Saved entries

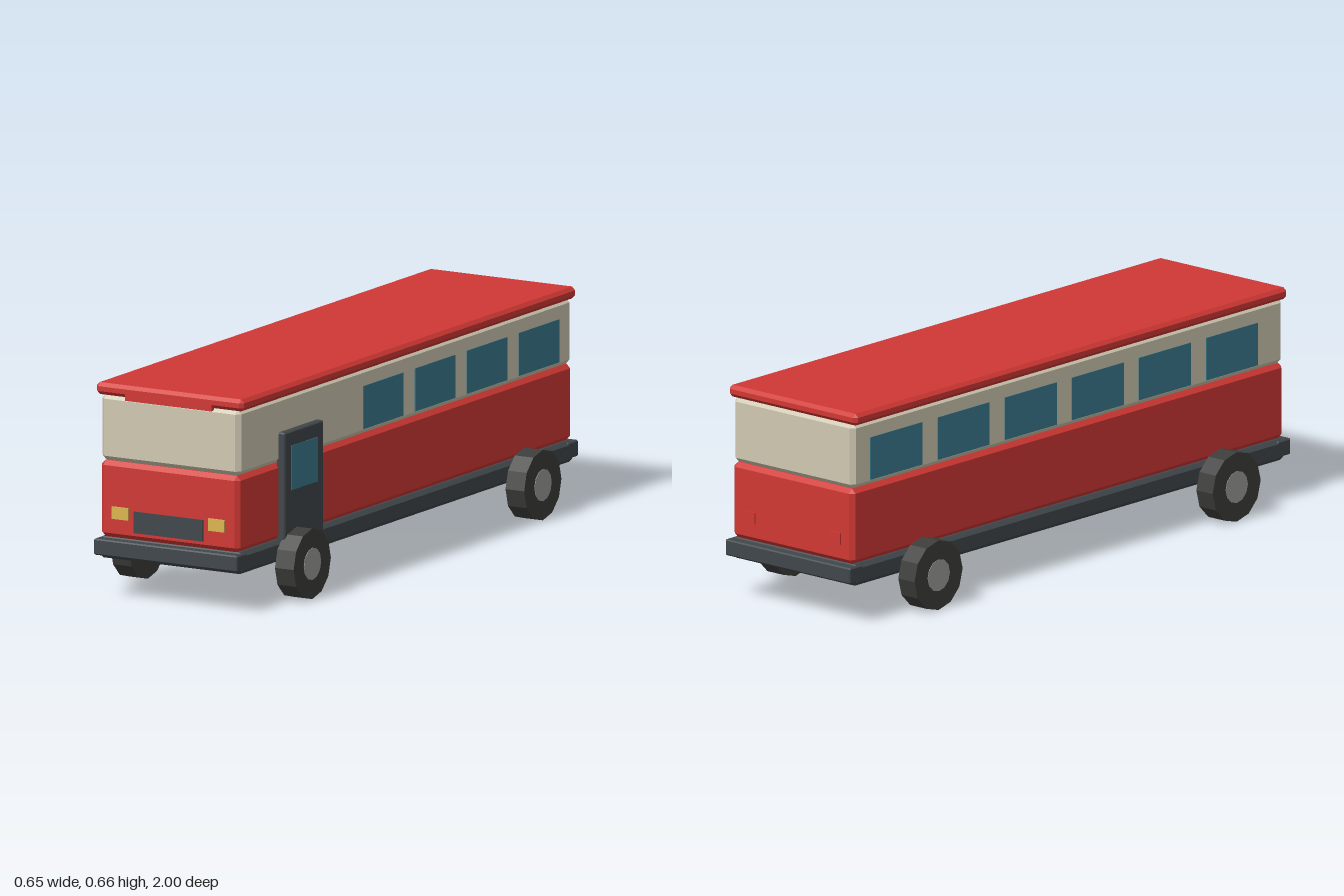
import * as THREE from 'three';
import { ConvexGeometry } from 'three/addons/geometries/ConvexGeometry.js';

const paint = (color) => new THREE.MeshStandardMaterial({ color, flatShading: true });

// Box with every edge cut at 45 degrees
function chamferedBox(w, h, d, c) {
  const points = [];
  for (const x of [-1, 1]) for (const y of [-1, 1]) for (const z of [-1, 1]) {
    for (let face = 0; face < 3; face++) {
      const cut = [0, 1, 2].map((axis) => (axis === face ? 0 : c));
      points.push(new THREE.Vector3(x * (w / 2 - cut[0]), y * (h / 2 - cut[1]), z * (d / 2 - cut[2])));
    }
  }
  return new ConvexGeometry(points);
}

export function createModel() {
  const bus = new THREE.Group();
  bus.name = 'bus';
  const red = paint(0xd03834);
  const cream = paint(0xcfc8b2);
  const dark = paint(0x41474b);
  const rubber = paint(0x3c3d3b);
  const glass = paint(0x3a7a8f);
  const amber = paint(0xdcb552);
  const steel = paint(0x9c9c9a);

  const add = (name, geometry, material, x, y, z) => {
    const mesh = new THREE.Mesh(geometry, material);
    mesh.name = name;
    mesh.position.set(x, y, z);
    bus.add(mesh);
    return mesh;
  };
  const block = (name, mat, w, h, d, c, x, y, z) => add(name, chamferedBox(w, h, d, c), mat, x, y, z);
  const panel = (name, mat, w, h, d, x, y, z) => add(name, new THREE.BoxGeometry(w, h, d), mat, x, y, z);

  // Body shells
  block('chassis', dark, 0.506, 0.067, 1.95, 0.012, 0, 0.1535, 0);
  block('lowerBody', red, 0.49, 0.236, 1.957, 0.014, 0, 0.305, 0);
  block('upperBody', cream, 0.49, 0.204, 1.95, 0.014, 0, 0.525, 0);
  block('roof', red, 0.52, 0.037, 1.96, 0.011, 0, 0.643, 0);
  for (const end of [1, -1]) {
    block(end > 0 ? 'frontBumper' : 'rearBumper', dark, 0.506, 0.05, 0.06, 0.004, 0, 0.158, end * 0.97);
  }

  // Front and rear fittings
  panel('grille', dark, 0.244, 0.066, 0.02, 0, 0.244, 0.973);
  panel('signBoard', red, 0.304, 0.022, 0.02, 0, 0.627, 0.972);
  for (const side of [1, -1]) {
    panel('headlight', amber, 0.057, 0.038, 0.02, side * 0.17, 0.266, 0.974);
    panel('tailLight', red, 0.05, 0.036, 0.02, side * 0.173, 0.262, -0.973);
  }

  // Side windows: six on the left-hand wall, four beside the door
  for (const side of [1, -1]) {
    const count = side > 0 ? 4 : 6;
    for (let i = 0; i < count; i++) {
      panel('sideWindow', glass, 0.01, 0.133, 0.235, side * 0.242, 0.506, -0.78 + i * 0.304);
    }
  }

  // Passenger door
  block('door', dark, 0.03, 0.359, 0.229, 0.004, 0.253, 0.339, 0.63);
  panel('doorWindow', glass, 0.01, 0.137, 0.155, 0.265, 0.405, 0.632);

  // Wheels with hubs and short axle stubs
  const cylinder = (r, length, sides) =>
    new THREE.CylinderGeometry(r, r, length, sides).rotateZ(Math.PI / 2);
  for (const side of [1, -1]) {
    for (const z of [0.675, -0.675]) {
      add('wheel', cylinder(0.109, 0.066, 12), rubber, side * 0.29, 0.109, z);
      add('hub', cylinder(0.05, 0.069, 12), steel, side * 0.29, 0.109, z);
      add('axleStub', cylinder(0.02, 0.03, 10), dark, side * 0.26, 0.109, z);
    }
  }
  return bus;
}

### WHAT TO PRODUCE
All of the records above should be returned exactly, though the pictures should not.

### EXERCISE SOLUTION
import * as THREE from 'three';
import { ConvexGeometry } from 'three/addons/geometries/ConvexGeometry.js';

const paint = (color) => new THREE.MeshStandardMaterial({ color, flatShading: true });

// Box with every edge cut at 45 degrees
function chamferedBox(w, h, d, c) {
  const points = [];
  for (const x of [-1, 1]) for (const y of [-1, 1]) for (const z of [-1, 1]) {
    for (let face = 0; face < 3; face++) {
      const cut = [0, 1, 2].map((axis) => (axis === face ? 0 : c));
      points.push(new THREE.Vector3(x * (w / 2 - cut[0]), y * (h / 2 - cut[1]), z * (d / 2 - cut[2])));
    }
  }
  return new ConvexGeometry(points);
}

export function createModel() {
  const bus = new THREE.Group();
  bus.name = 'bus';
  const red = paint(0xd03834);
  const cream = paint(0xcfc8b2);
  const dark = paint(0x41474b);
  const rubber = paint(0x3c3d3b);
  const glass = paint(0x3a7a8f);
  const amber = paint(0xdcb552);
  const steel = paint(0x9c9c9a);

  const add = (name, geometry, material, x, y, z) => {
    const mesh = new THREE.Mesh(geometry, material);
    mesh.name = name;
    mesh.position.set(x, y, z);
    bus.add(mesh);
    return mesh;
  };
  const block = (name, mat, w, h, d, c, x, y, z) => add(name, chamferedBox(w, h, d, c), mat, x, y, z);
  const panel = (name, mat, w, h, d, x, y, z) => add(name, new THREE.BoxGeometry(w, h, d), mat, x, y, z);

  // Body shells
  block('chassis', dark, 0.506, 0.067, 1.95, 0.012, 0, 0.1535, 0);
  block('lowerBody', red, 0.49, 0.236, 1.957, 0.014, 0, 0.305, 0);
  block('upperBody', cream, 0.49, 0.204, 1.95, 0.014, 0, 0.525, 0);
  block('roof', red, 0.52, 0.037, 1.96, 0.011, 0, 0.643, 0);
  for (const end of [1, -1]) {
    block(end > 0 ? 'frontBumper' : 'rearBumper', dark, 0.506, 0.05, 0.06, 0.004, 0, 0.158, end * 0.97);
  }

  // Front and rear fittings
  panel('grille', dark, 0.244, 0.066, 0.02, 0, 0.244, 0.973);
  panel('signBoard', red, 0.304, 0.022, 0.02, 0, 0.627, 0.972);
  for (const side of [1, -1]) {
    panel('headlight', amber, 0.057, 0.038, 0.02, side * 0.17, 0.266, 0.974);
    panel('tailLight', red, 0.05, 0.036, 0.02, side * 0.173, 0.262, -0.973);
  }

  // Side windows: six on the left-hand wall, four beside the door
  for (const side of [1, -1]) {
    const count = side > 0 ? 4 : 6;
    for (let i = 0; i < count; i++) {
      panel('sideWindow', glass, 0.01, 0.133, 0.235, side * 0.242, 0.506, -0.78 + i * 0.304);
    }
  }

  // Passenger door
  block('door', dark, 0.03, 0.359, 0.229, 0.004, 0.253, 0.339, 0.63);
  panel('doorWindow', glass, 0.01, 0.137, 0.155, 0.265, 0.405, 0.632);

  // Wheels with hubs and short axle stubs
  const cylinder = (r, length, sides) =>
    new THREE.CylinderGeometry(r, r, length, sides).rotateZ(Math.PI / 2);
  for (const side of [1, -1]) {
    for (const z of [0.675, -0.675]) {
      add('wheel', cylinder(0.109, 0.066, 12), rubber, side * 0.29, 0.109, z);
      add('hub', cylinder(0.05, 0.069, 12), steel, side * 0.29, 0.109, z);
      add('axleStub', cylinder(0.02, 0.03, 10), dark, side * 0.26, 0.109, z);
    }
  }
  return bus;
}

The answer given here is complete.